With the intent to ultimately treat the AMD issues in the park, ACPF utilized resources from Trout Unlimited’s (TU) AMD Technical Assistance Program. AMD impacts were first evaluated in fall 2014 under low flow conditions. ACPF then requested that TU provide an assessment of AMD impacts via a monthly flow monitoring program for one year from spring 2015 to spring 2016 and a single high flow assessment in spring 2015. Monthly flow sampling was being conducted at nine discharges throughout the park by the Allegheny County Conservation District (ACCD) with assistance from TU’s contractor, Hedin Environmental (HE).
Most of the discharges originate from an old Pittsburgh Coal strip mine bench that ribbons through the watershed. All AMD sources identified and sampled in fall 2014 were re-sampled in spring 2015.
Through this study we were able to determine that while many small flows of water in the Pinkertons Run watershed are polluted by inputs of AMD, these flows are readily neutralized by naturally occurring alkaline strata that occur downgradient of the coal seam. During both low and high flow conditions, most of the AMD is neutralized and the tributaries have pH 6-8 and net alkalinity at their inflow to Pinkertons Run, with two exceptions, Tribs 4 and 13, which are now the highest priority projects for eventual remediation.
The Milk Run Abandoned Mine Drainage System project is a broad-based, public-private partnership effort that includes the Montour Run Watershed Association, Continental Communities II LLC (landowner), Range Resources, PA DEP, Allegheny County Conservation District, Washington County Conservation District (WCCD), Independence Conservancy, BioMost, Inc., and Stream Restoration Incorporated (non-profit).

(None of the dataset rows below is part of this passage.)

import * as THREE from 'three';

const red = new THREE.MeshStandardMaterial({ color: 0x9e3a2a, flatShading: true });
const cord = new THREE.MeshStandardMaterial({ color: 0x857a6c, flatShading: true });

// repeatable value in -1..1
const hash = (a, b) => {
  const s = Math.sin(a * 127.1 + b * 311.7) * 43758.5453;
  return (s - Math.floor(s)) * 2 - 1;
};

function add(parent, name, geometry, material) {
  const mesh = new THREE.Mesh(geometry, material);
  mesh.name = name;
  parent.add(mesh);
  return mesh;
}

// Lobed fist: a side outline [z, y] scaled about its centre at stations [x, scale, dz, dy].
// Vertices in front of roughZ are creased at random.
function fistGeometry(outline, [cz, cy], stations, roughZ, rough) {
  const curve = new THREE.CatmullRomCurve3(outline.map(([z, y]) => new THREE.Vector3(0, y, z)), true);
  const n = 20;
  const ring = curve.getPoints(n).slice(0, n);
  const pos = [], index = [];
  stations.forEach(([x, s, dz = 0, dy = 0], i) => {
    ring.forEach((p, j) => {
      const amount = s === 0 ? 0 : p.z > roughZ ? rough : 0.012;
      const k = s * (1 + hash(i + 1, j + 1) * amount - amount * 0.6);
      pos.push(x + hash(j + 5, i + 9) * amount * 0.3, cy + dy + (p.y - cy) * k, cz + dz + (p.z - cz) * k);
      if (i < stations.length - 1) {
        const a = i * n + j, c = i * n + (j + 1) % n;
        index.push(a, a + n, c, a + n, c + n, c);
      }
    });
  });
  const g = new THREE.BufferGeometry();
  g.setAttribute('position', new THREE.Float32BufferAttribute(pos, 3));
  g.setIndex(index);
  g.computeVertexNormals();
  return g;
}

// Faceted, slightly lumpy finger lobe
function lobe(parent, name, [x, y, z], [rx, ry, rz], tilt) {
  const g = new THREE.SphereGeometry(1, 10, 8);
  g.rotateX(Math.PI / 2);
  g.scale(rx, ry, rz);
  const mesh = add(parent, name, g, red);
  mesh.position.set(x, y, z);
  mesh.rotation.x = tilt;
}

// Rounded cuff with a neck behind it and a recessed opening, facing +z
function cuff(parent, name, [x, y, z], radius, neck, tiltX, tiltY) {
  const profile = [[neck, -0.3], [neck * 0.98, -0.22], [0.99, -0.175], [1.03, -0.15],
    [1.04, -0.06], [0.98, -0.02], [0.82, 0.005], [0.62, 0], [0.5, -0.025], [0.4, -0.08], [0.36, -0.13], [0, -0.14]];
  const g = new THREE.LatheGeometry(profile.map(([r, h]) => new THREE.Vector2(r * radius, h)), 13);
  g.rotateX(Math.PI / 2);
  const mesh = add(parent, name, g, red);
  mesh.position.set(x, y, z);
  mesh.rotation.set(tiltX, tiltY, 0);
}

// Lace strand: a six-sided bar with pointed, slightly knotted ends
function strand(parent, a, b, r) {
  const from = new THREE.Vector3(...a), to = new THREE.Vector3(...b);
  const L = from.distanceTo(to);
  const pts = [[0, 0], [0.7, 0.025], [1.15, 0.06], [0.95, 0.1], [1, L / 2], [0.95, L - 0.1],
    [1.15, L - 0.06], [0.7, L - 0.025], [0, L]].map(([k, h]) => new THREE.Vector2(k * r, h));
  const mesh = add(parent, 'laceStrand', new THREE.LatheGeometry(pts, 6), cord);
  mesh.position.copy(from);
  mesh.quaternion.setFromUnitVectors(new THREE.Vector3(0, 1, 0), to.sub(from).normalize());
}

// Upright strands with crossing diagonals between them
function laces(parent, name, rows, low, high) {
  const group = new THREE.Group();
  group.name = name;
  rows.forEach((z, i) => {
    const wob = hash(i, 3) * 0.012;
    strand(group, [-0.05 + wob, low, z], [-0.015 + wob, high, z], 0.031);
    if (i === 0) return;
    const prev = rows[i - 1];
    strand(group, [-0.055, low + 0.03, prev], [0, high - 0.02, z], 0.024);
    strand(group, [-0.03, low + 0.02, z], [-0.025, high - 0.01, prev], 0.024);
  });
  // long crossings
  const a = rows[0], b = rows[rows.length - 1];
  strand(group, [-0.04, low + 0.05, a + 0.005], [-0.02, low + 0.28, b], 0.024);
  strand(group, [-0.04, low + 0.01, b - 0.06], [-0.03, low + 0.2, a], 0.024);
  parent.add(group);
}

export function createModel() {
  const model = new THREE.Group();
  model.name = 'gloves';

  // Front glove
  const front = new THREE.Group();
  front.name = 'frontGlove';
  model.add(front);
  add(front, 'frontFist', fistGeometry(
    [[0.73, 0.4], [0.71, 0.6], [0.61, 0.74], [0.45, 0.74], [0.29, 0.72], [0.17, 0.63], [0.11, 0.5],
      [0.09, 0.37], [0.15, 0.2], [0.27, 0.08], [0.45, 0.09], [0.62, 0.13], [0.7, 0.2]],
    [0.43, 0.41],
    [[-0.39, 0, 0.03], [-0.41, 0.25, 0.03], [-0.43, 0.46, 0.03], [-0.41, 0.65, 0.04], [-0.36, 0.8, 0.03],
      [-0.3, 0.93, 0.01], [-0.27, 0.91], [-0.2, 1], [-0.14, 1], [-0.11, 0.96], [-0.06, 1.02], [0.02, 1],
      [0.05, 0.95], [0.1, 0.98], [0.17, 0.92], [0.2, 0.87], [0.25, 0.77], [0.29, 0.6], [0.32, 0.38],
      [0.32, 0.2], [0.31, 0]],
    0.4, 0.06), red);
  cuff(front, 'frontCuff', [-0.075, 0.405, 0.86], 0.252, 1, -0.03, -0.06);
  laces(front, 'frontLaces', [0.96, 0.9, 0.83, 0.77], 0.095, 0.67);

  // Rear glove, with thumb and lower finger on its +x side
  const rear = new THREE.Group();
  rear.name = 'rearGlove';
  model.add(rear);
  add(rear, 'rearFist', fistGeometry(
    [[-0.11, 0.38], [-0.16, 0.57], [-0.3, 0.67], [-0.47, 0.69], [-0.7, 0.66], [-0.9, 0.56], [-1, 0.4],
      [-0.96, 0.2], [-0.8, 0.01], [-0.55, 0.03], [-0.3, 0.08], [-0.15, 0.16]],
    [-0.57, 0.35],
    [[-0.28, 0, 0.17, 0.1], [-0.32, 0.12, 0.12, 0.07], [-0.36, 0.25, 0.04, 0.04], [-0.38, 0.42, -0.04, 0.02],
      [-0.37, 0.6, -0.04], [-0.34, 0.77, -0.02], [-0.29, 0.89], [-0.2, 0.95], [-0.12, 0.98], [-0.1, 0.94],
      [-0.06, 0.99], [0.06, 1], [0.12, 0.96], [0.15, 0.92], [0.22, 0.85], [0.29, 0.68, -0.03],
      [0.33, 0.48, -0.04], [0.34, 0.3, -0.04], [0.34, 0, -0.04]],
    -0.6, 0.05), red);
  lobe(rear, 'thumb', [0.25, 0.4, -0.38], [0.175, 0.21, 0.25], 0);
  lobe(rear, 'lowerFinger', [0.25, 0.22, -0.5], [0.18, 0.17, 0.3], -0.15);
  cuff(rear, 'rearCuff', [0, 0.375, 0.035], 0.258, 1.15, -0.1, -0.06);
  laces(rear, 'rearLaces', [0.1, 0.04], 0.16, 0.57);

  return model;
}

MKR3 abandoned underground mine discharge at headwaters of Milk Run
The Milk Run abandoned mine discharge emanates from a drainpipe in an abandoned underground mine in the Pittsburgh coalbed. The drainpipe outlet is along Mahoney Road in North Fayette Township, Allegheny County. The acidic, metal-laden, discharge is the primary source of water in the headwaters of Milk Run. As the mine drainage is carried downstream, water of better quality is encountered, causing a limited increase in pH sufficient to initiate the precipitation of aluminum solids. The dramatically white-colored “Milk Run” flows about ¾ of a mile before the confluence with an unnamed tributary of good water quality which further aids in the precipitation of white aluminum solids. The aluminum solids at the site responsible for severely limiting aquatic life within Milk Run. The white plume of aluminum precipitates has also been observed in Montour Run.

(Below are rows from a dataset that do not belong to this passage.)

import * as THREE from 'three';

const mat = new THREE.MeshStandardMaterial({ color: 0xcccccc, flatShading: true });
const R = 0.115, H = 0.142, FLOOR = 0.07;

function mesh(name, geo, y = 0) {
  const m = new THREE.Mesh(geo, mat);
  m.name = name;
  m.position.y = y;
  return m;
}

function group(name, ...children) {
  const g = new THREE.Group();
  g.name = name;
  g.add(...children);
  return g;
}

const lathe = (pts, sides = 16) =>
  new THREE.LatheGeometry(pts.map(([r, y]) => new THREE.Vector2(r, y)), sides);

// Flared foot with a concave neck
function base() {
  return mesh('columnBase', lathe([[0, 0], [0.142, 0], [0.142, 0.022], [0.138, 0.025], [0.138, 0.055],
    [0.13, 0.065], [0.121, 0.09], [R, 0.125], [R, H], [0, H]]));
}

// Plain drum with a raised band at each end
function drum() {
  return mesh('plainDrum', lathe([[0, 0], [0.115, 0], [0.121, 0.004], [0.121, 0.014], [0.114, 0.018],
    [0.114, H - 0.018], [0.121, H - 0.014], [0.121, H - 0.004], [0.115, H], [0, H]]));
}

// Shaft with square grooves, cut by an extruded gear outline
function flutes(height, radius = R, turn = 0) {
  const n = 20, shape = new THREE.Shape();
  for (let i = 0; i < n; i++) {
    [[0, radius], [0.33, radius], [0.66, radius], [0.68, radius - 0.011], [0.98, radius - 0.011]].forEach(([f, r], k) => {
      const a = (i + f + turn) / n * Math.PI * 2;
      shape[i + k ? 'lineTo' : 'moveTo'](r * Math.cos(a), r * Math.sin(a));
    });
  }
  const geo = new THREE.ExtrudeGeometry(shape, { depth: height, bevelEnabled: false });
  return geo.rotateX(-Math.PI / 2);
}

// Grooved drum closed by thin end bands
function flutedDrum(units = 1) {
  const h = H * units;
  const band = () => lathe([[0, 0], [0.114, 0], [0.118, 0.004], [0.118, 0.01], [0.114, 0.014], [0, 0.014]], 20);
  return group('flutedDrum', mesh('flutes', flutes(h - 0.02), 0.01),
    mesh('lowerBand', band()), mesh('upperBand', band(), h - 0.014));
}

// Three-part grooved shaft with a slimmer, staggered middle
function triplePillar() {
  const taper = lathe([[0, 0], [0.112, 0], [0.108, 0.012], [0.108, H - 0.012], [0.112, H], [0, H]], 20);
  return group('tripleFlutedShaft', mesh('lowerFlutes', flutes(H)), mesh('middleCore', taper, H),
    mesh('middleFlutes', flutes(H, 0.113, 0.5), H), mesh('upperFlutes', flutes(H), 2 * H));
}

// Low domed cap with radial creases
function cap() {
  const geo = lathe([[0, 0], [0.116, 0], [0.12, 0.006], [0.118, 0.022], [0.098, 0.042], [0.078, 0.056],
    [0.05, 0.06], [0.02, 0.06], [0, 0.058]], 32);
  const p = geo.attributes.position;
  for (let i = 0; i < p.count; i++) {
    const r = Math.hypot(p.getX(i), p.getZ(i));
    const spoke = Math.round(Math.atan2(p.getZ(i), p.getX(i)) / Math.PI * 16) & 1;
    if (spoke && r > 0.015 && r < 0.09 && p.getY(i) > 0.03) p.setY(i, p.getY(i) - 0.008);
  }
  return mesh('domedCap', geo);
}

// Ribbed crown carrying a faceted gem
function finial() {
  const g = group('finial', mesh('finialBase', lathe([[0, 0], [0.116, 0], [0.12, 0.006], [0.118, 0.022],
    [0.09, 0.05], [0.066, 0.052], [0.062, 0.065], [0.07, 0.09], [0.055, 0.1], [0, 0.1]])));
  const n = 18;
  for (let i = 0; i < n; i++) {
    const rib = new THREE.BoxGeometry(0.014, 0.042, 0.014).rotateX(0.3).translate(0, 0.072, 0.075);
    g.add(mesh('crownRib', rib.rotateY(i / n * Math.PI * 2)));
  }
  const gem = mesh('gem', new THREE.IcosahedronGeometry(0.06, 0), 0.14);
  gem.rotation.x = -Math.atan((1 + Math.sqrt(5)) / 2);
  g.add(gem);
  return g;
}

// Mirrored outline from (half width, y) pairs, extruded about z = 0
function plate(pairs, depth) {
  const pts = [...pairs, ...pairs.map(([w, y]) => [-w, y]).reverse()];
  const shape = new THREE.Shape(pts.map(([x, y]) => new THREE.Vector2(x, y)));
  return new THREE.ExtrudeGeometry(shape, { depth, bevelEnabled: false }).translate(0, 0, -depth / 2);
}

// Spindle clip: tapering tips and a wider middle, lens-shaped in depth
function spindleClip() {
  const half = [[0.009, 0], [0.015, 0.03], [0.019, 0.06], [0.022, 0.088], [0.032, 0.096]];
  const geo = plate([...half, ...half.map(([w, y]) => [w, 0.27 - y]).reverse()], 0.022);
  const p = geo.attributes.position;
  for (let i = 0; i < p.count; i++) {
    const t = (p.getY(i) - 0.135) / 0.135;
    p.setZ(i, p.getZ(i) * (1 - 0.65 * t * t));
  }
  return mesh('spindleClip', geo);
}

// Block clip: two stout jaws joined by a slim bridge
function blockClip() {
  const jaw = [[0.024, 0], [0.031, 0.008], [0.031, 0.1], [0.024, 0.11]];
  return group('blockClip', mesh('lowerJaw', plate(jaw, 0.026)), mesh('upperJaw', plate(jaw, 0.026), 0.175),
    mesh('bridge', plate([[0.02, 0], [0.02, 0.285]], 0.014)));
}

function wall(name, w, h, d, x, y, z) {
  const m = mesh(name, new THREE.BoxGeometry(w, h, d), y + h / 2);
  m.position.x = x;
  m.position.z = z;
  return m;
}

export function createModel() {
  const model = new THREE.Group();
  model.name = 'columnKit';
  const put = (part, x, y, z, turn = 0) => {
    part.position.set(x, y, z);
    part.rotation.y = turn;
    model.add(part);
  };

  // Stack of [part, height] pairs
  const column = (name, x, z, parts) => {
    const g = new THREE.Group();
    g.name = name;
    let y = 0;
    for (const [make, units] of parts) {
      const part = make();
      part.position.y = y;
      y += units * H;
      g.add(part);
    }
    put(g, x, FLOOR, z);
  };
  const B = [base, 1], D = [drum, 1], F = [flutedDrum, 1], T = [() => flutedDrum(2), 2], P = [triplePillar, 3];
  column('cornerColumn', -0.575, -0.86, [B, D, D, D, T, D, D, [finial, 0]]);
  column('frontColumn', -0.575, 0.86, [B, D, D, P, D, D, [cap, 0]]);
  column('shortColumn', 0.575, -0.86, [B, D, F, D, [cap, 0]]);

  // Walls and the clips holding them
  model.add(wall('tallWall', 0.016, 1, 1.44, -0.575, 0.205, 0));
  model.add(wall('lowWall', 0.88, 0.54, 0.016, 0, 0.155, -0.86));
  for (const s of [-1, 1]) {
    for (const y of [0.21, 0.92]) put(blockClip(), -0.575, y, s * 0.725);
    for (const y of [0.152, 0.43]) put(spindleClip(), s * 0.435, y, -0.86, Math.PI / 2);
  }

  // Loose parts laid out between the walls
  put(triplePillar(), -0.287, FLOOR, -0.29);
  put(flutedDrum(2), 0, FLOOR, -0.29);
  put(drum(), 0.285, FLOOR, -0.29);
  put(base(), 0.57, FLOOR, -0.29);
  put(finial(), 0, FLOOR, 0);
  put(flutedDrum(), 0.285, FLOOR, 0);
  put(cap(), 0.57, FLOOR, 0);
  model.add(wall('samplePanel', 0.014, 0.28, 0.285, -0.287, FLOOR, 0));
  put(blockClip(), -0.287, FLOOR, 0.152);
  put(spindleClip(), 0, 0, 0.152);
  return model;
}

Due to a reclamation in-lieu of agreement between Range Resources and the PA DEP, we were given a rare opportunity to treat the Milk Run discharge utilizing primarily private funding. Through the agreement, Range Resources will be providing $758,089 for design and construction as well as $191,000 for a long-term operation & maintenance fund. Additional required funding was sought through the US Office of Surface Mining’s Watershed Cooperative Agreement Program. The project is currently in the construction phase with expected completion in 2018.
Milk Run downstream of MKR3 (05/21/09)
Watershed Program Contacts
Watershed Specialist Watershed Program Lead
Watershed Specialist Watershed Program Lead
Amy started with ACCD in 2008 after completing a graduate degree in
environmental science/biology at Clarion University. When not on the stream for
work, she's usually still on the stream or lake fishing and hunting throughout
Pennsylvania and West Virginia.
Rebecca is the Municipal Stormwater Program Lead and is also the Executive Director of the Allegheny Watershed
Alliance. She has spent time on Lake Champlain completing water
quality testing and preventing the spread of invasive species. Rebecca loves
swimming, kayaking, and reading.